How to cope in industry projects with poor requirements engineering awareness?
In quite many projects and companies, there is too little or even ostensibly no requirements engineering performed. That is, of course, bad, but usually not as bad as it looks. If there was really no requirements engineering at all, no knowledge about the intended IT product and project scope, then nothing could be done, no projects goals achieved.
This seeming incongruity is explained by the fact that requirements engineering is often hidden and performed under other role names, and other project activities.
The long-term solution is of course to improve the project process and put requirements engineering into it properly. However, this may require quite a revolution, mental and organisational. A short-term improvement may be more pragmatically achieved by improving real requirements engineering, however it is done, under the guise of whatever names apply.
This tutorial teaches and gives practical exercise in how to do this.
1. Requirements engineering as part of practical project management
Since project managers are responsible for project resources and deadlines, they must of course be responsible for its scope as well. Therefore, they must often take care of all requirements engineering activities. How can this be improved without changing processes too much? There are many good RE practices hidden in PMI and PRINCE 2, for example.
2. Requirements engineering in agile
Agile framework is very requirements-centred, and creates huge potential for extremely well-focused and disciplined development, but this fact is sometimes hidden behind the façade of little documentation, networking, self-organizing and funny terminology.
Agile can be made sharper still by more consciously following the best practices of “traditional” RE, and there is plenty of room in agile for great RE practices.
3. Requirements engineering in design and programming
Many great RE practices are already implemented in methods better known as programming practices such as DDD, BDD, FDD and TDD, and their full potential can be enhanced if we exploit their RE-related powers fully. But even without these methods, practical RE issues have always been, still are, and will always be solved by programmers, especially by great programmers, who seem to perform their RE-chores on the fly, on their way to great code. We’ll study how it works, and how it can work better still.
Then, of course, RE is to some extent done together with design modelling, and we’ll have a look at this option, too.
4. Requirements engineering in business analysis
Business analysis is an important part of RE, but I have seen many projects, where it seemed to replace complete RE altogether. In these cases, there was a huge yawning gap between business analysis and programming. We’ll try to bridge this gap.
5. Requirements engineering in testing
Testing and requirements engineering aresister (or brother) activities in many respects, but in this part of the tutorial we’ll focus on how test analysis and design are in essence very much requirements elicitation and analysis by other means. Seen this way, both RE and testing can be much improved, and projects can achieve much better results if they are aware of this. We’ll try to discover how.
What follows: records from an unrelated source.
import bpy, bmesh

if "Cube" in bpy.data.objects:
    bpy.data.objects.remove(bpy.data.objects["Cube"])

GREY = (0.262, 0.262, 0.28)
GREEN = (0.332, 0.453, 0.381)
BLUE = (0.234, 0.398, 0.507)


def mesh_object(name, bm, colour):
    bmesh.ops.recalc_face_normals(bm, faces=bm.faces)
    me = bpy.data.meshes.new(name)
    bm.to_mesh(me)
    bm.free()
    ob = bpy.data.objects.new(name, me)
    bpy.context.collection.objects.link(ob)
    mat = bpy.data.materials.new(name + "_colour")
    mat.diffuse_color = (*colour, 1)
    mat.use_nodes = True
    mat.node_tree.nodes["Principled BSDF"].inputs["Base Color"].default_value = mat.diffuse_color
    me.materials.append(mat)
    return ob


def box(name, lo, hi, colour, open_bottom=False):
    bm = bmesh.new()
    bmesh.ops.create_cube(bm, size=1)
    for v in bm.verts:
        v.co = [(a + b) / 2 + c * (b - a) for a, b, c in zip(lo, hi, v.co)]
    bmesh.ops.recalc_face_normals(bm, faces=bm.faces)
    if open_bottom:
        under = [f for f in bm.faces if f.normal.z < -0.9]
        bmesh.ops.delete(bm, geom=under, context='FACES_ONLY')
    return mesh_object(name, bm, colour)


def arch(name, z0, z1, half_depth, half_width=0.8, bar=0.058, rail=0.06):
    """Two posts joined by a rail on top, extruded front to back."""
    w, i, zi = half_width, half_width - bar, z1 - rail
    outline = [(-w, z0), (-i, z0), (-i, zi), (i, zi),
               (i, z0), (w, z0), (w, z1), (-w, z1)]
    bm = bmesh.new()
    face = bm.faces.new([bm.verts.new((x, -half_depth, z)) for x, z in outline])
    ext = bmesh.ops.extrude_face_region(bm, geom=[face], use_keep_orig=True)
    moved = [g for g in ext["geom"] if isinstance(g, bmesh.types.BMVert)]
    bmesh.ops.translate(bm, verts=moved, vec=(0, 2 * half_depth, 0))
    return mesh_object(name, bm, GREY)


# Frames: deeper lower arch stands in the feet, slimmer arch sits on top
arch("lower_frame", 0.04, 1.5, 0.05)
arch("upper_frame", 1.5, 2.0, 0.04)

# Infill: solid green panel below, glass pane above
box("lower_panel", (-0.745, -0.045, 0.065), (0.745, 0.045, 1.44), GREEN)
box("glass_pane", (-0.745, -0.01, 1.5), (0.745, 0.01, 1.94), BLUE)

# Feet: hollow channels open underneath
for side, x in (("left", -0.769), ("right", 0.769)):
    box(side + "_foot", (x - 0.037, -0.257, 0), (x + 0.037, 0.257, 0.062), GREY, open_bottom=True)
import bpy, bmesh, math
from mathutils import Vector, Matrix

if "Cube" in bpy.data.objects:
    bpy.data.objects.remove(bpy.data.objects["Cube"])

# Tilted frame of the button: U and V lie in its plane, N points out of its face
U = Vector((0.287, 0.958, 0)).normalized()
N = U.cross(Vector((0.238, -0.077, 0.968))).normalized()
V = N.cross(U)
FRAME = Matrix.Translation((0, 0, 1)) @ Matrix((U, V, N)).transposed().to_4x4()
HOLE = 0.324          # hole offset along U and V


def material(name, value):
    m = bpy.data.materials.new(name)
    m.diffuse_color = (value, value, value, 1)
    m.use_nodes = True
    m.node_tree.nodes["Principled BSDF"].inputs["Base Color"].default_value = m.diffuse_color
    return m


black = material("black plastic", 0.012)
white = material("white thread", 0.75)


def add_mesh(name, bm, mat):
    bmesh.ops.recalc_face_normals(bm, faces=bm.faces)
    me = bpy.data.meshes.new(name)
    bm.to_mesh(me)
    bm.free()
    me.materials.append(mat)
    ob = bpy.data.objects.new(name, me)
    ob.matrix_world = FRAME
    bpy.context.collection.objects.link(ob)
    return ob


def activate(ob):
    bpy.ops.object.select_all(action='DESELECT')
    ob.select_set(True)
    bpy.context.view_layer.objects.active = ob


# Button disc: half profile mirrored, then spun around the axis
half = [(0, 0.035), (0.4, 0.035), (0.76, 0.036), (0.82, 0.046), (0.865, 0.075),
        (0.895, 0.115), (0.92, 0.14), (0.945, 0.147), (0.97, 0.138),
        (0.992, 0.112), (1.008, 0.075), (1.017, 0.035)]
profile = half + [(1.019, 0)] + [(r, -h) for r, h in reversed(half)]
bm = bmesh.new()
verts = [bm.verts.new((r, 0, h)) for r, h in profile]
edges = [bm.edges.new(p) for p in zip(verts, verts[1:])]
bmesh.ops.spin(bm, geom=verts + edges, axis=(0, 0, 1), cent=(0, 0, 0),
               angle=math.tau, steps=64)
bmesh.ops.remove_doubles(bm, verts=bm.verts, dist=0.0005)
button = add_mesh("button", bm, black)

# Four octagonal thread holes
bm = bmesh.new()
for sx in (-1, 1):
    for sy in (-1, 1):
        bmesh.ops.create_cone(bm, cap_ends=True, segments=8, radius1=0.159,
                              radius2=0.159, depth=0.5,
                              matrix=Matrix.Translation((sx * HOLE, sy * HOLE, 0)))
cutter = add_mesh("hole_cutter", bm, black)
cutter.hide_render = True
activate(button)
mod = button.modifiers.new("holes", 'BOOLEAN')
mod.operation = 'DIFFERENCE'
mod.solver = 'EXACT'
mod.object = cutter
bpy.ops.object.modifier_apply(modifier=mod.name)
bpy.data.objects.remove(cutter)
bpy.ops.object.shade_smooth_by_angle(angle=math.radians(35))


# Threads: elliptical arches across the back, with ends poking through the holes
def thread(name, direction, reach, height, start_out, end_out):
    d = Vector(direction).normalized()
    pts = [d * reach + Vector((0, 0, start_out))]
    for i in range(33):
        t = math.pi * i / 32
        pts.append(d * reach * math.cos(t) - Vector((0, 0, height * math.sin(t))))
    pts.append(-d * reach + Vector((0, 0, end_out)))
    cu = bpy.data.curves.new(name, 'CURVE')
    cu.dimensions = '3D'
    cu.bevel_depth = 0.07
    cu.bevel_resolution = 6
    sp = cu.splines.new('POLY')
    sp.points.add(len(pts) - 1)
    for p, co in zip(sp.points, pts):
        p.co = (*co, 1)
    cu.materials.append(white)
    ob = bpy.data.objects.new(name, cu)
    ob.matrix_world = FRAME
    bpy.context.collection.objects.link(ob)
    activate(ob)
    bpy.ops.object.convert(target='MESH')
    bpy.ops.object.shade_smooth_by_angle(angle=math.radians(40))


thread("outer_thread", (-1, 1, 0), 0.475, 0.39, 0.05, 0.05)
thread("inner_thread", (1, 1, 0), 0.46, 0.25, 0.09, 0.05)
6. Exploratory testing as ersatz requirements engineering
In many-a-project exploratory approach to testing has managed to find and help remove bugs that other test approaches have failed to identify. Apart from its other good practices, such as continuing test design during test execution, and still more apart from often hysterical and ideological (not to say “religious”) aspects of the popularity of exploratory testing, its real power is in being a very effective complement to, or even replacement for requirements elicitation and analysis, which could not have achieved the same.
Great results can be achieved if we learn how to put these two unwilling allies to co-operation.
7. Requirements management is in everything
Now it seems that the author of this tutorial has caught excessive proselyting fever, but it is actually true: even in most trivial, every-day misunderstandings and failures, the principles well known from RE are at work. We’ll study a number of communication, organizational, group dynamics and other psychological issues for the point of view of RE and discover, how it may help improve not only our IT projects, but virtually all projects, including daily lives.